■ Exercise instructions ■
Once you find the line with "rows = [[bm.verts.new(p)" in the entries below, return exactly every line from it through the line with "cu.dimensions, cu.bevel_depth, cu.bevel_resolution".

--- Information provided ---

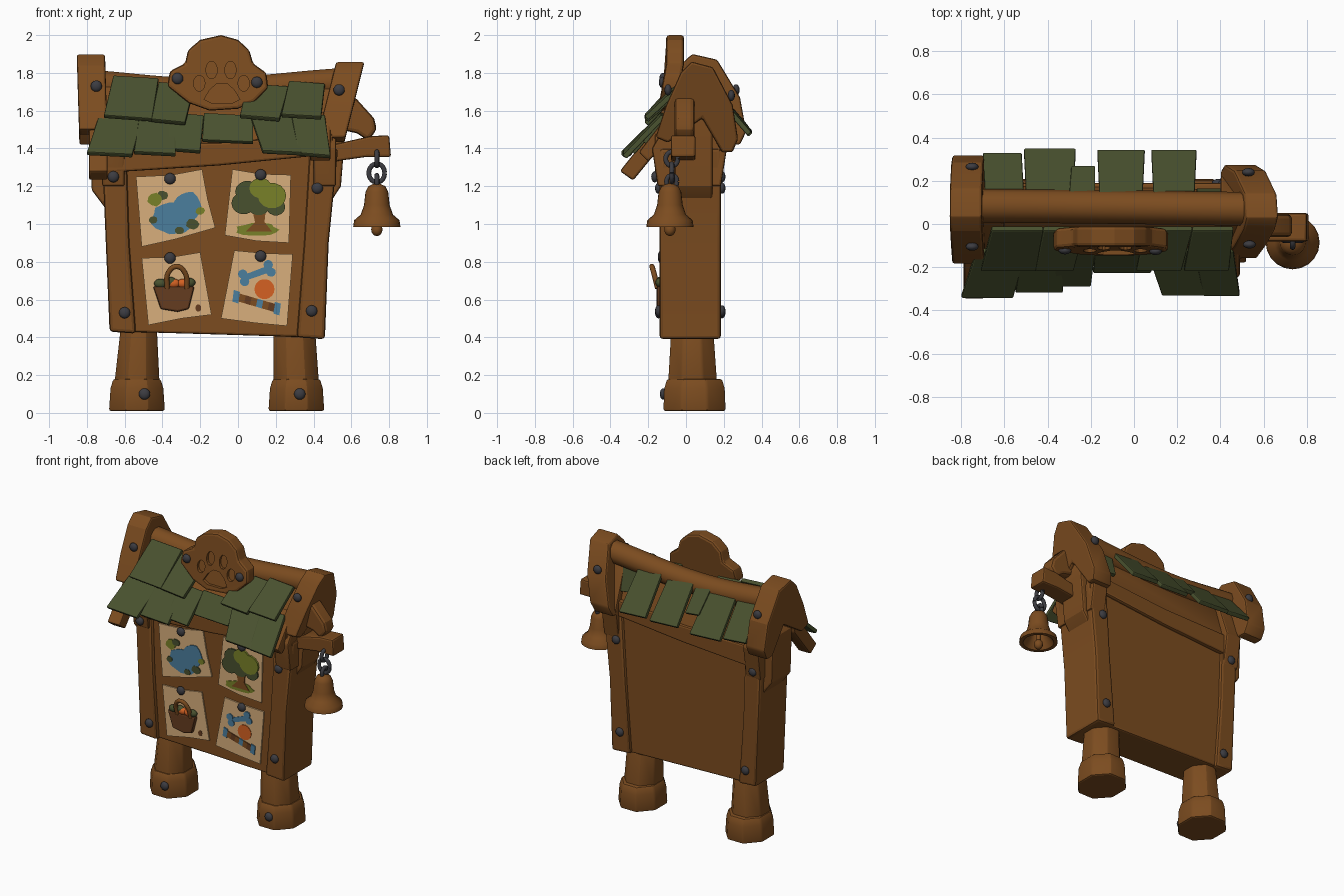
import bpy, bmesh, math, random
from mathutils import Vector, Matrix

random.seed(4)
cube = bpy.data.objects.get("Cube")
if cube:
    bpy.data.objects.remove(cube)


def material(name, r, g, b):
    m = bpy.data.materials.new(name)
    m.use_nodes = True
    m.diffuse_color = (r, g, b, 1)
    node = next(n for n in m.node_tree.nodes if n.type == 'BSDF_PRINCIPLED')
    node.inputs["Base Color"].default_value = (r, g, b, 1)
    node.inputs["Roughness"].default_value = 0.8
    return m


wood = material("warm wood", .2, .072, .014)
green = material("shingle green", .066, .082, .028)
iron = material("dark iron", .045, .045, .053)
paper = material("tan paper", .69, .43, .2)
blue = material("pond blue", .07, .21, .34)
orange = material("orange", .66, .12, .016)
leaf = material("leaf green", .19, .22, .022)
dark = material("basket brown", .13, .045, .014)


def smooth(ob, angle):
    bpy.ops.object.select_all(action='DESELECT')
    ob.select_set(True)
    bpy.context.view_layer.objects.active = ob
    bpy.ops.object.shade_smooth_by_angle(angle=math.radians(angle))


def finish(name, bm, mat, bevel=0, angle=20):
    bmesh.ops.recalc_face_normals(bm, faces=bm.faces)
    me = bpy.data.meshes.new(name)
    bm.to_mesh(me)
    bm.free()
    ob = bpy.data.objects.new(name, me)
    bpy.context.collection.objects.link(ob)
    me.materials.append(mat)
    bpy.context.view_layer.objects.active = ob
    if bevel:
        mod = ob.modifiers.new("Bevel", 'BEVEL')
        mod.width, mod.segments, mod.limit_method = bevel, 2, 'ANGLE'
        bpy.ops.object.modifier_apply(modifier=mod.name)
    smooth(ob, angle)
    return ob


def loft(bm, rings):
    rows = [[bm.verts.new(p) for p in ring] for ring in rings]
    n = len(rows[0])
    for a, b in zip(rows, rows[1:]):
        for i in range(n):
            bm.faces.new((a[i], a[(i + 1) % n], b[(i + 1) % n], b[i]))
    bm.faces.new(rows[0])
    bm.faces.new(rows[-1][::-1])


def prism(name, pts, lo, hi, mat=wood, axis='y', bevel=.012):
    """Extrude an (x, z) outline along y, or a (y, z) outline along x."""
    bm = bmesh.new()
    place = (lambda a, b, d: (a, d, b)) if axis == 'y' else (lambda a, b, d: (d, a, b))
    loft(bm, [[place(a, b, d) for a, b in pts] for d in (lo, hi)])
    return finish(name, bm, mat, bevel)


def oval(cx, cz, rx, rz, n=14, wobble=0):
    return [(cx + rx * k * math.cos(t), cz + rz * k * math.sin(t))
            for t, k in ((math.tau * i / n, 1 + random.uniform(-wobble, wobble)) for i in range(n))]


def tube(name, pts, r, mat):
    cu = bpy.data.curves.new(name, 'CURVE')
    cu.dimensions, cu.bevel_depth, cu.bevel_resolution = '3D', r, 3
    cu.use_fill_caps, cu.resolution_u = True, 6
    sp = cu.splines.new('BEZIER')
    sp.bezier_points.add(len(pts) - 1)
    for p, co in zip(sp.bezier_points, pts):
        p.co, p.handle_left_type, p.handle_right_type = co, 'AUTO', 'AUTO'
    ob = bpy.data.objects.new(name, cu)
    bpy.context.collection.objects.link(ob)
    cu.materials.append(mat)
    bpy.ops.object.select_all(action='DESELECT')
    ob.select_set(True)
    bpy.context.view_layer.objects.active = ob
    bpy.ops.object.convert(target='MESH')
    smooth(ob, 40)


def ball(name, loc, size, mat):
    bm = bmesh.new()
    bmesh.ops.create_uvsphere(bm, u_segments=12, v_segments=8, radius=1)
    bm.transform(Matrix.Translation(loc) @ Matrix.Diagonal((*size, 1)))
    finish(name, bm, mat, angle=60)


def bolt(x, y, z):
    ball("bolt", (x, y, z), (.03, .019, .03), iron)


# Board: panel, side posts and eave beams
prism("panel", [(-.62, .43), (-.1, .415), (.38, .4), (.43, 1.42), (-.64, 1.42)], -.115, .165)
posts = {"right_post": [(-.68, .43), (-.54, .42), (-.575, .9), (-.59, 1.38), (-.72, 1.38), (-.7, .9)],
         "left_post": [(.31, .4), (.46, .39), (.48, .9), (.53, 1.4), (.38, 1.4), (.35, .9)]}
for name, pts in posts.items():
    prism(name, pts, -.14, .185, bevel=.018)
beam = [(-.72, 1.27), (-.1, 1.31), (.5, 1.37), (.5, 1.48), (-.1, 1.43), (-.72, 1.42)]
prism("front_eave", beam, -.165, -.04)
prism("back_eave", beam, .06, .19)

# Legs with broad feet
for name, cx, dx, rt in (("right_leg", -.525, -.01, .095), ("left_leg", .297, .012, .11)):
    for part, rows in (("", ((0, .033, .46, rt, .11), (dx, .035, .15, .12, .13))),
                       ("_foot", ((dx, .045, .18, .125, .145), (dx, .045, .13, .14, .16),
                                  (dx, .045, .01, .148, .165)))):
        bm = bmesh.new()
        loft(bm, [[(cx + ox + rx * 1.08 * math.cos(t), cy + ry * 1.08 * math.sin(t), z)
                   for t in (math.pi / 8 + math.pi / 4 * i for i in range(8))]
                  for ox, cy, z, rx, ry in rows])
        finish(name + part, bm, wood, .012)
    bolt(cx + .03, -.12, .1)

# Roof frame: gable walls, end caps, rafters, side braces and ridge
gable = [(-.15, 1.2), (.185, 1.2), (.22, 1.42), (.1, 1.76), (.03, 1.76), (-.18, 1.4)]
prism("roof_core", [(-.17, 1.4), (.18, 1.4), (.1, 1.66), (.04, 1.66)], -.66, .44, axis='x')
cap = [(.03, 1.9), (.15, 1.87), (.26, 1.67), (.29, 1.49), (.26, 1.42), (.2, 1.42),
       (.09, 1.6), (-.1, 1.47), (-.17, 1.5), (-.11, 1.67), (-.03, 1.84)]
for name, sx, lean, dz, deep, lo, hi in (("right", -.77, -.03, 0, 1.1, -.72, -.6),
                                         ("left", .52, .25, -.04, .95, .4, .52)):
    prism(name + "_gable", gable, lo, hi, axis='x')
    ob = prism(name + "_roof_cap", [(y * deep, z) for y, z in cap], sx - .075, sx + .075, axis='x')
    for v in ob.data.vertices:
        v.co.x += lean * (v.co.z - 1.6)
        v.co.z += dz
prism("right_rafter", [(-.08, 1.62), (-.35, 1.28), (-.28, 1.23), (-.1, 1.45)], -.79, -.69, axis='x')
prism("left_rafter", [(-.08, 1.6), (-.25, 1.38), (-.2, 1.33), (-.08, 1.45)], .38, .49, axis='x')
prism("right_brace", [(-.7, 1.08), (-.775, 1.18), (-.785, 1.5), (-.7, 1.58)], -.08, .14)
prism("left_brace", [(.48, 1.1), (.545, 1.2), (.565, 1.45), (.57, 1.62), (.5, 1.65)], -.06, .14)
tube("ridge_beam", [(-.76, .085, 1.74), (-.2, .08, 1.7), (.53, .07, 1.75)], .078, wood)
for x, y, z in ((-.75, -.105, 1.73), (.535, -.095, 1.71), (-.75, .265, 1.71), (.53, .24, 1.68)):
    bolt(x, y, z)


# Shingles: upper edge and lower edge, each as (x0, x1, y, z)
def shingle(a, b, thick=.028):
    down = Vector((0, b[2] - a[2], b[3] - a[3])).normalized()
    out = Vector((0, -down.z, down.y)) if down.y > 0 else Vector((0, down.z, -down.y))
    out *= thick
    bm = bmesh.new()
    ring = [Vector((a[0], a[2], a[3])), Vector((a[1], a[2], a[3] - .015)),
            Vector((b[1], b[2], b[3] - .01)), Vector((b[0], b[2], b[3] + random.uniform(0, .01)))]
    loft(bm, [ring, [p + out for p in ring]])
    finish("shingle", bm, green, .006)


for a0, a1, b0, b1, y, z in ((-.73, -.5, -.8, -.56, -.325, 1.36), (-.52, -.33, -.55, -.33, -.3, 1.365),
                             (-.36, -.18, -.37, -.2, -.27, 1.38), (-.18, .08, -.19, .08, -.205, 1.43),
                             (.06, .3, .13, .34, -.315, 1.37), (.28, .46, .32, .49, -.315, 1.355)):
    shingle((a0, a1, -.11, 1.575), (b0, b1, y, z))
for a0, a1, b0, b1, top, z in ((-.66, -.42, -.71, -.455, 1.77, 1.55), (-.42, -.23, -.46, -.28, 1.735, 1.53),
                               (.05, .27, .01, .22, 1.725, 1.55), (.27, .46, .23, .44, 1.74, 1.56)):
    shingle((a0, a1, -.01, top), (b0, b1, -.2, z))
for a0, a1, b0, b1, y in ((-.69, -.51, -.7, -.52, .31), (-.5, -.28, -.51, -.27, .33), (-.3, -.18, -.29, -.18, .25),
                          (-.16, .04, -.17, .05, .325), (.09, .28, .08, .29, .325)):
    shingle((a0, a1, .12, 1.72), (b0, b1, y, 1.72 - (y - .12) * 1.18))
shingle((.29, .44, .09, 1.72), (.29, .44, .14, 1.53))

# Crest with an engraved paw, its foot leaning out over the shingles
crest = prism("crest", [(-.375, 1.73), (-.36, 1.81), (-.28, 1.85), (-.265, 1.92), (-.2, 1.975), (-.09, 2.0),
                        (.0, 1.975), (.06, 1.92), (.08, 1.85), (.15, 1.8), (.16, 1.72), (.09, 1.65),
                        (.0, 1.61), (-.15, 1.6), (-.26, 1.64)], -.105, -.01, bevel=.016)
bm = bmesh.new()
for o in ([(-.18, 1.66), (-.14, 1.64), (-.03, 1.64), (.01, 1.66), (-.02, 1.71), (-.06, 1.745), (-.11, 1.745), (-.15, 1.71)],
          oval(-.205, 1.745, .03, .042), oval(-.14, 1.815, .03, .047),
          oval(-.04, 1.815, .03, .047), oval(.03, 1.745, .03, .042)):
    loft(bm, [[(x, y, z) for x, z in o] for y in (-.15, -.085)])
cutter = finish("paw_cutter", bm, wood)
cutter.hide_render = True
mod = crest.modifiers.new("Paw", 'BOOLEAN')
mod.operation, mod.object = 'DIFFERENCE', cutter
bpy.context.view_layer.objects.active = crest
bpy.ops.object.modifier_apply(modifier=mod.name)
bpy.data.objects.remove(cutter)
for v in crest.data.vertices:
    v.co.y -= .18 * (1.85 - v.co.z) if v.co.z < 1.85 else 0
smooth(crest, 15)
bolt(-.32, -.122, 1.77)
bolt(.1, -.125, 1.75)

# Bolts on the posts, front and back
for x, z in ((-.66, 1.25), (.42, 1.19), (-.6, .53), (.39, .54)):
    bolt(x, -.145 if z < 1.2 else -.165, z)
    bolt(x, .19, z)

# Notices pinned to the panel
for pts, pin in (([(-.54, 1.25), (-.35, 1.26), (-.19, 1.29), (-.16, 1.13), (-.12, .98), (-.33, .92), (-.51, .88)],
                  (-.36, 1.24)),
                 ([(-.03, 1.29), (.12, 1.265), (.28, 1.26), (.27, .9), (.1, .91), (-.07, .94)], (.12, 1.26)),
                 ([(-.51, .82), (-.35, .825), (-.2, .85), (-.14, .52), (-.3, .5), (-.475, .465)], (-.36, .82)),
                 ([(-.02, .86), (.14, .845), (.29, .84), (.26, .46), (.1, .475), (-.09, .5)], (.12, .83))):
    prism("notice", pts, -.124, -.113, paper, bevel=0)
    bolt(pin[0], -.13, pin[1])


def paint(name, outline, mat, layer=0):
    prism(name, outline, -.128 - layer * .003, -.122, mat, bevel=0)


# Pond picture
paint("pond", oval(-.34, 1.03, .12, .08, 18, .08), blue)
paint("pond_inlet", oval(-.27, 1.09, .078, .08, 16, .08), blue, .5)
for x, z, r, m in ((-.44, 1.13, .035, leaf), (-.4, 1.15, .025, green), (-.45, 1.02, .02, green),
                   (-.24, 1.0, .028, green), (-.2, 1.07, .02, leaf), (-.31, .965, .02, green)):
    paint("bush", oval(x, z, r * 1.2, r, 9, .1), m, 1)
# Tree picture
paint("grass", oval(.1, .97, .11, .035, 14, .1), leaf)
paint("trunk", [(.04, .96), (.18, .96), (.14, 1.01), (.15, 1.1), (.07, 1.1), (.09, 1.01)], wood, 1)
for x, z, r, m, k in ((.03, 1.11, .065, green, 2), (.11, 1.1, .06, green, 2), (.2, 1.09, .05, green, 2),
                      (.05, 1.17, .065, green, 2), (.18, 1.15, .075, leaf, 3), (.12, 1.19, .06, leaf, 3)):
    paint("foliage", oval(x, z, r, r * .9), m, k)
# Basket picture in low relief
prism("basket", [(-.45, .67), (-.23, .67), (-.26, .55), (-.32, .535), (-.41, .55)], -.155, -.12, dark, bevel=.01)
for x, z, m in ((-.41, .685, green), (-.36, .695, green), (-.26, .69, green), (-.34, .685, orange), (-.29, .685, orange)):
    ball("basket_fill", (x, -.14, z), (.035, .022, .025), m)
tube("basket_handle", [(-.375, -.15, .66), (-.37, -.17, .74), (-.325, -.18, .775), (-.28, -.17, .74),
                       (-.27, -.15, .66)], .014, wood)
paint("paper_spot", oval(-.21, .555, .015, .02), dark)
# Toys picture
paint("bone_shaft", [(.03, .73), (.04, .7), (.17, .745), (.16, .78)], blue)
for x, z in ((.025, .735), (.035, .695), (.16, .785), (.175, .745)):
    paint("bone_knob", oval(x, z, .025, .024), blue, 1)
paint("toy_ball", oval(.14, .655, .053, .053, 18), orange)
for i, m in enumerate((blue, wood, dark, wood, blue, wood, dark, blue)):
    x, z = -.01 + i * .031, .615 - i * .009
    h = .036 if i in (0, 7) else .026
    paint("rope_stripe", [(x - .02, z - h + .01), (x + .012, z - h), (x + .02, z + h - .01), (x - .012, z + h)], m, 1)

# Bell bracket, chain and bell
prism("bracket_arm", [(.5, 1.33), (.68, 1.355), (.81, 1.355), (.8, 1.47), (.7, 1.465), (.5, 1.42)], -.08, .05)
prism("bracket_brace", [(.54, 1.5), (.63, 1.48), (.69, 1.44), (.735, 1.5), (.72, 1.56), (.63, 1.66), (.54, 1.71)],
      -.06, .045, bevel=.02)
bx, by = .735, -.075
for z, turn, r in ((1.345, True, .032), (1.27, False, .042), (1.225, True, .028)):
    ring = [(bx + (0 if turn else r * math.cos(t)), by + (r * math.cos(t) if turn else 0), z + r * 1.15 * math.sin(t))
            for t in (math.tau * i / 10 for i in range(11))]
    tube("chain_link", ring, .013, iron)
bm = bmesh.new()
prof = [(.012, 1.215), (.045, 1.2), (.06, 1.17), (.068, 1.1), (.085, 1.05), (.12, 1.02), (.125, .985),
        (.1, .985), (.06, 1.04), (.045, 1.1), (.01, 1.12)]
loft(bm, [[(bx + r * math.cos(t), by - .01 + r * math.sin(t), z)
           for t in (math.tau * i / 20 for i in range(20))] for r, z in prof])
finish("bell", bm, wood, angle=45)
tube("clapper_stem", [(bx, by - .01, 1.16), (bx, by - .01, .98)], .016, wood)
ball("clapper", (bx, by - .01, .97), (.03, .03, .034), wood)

---

■ The answer ■
    rows = [[bm.verts.new(p) for p in ring] for ring in rings]
    n = len(rows[0])
    for a, b in zip(rows, rows[1:]):
        for i in range(n):
            bm.faces.new((a[i], a[(i + 1) % n], b[(i + 1) % n], b[i]))
    bm.faces.new(rows[0])
    bm.faces.new(rows[-1][::-1])


def prism(name, pts, lo, hi, mat=wood, axis='y', bevel=.012):
    """Extrude an (x, z) outline along y, or a (y, z) outline along x."""
    bm = bmesh.new()
    place = (lambda a, b, d: (a, d, b)) if axis == 'y' else (lambda a, b, d: (d, a, b))
    loft(bm, [[place(a, b, d) for a, b in pts] for d in (lo, hi)])
    return finish(name, bm, mat, bevel)


def oval(cx, cz, rx, rz, n=14, wobble=0):
    return [(cx + rx * k * math.cos(t), cz + rz * k * math.sin(t))
            for t, k in ((math.tau * i / n, 1 + random.uniform(-wobble, wobble)) for i in range(n))]


def tube(name, pts, r, mat):
    cu = bpy.data.curves.new(name, 'CURVE')
    cu.dimensions, cu.bevel_depth, cu.bevel_resolution = '3D', r, 3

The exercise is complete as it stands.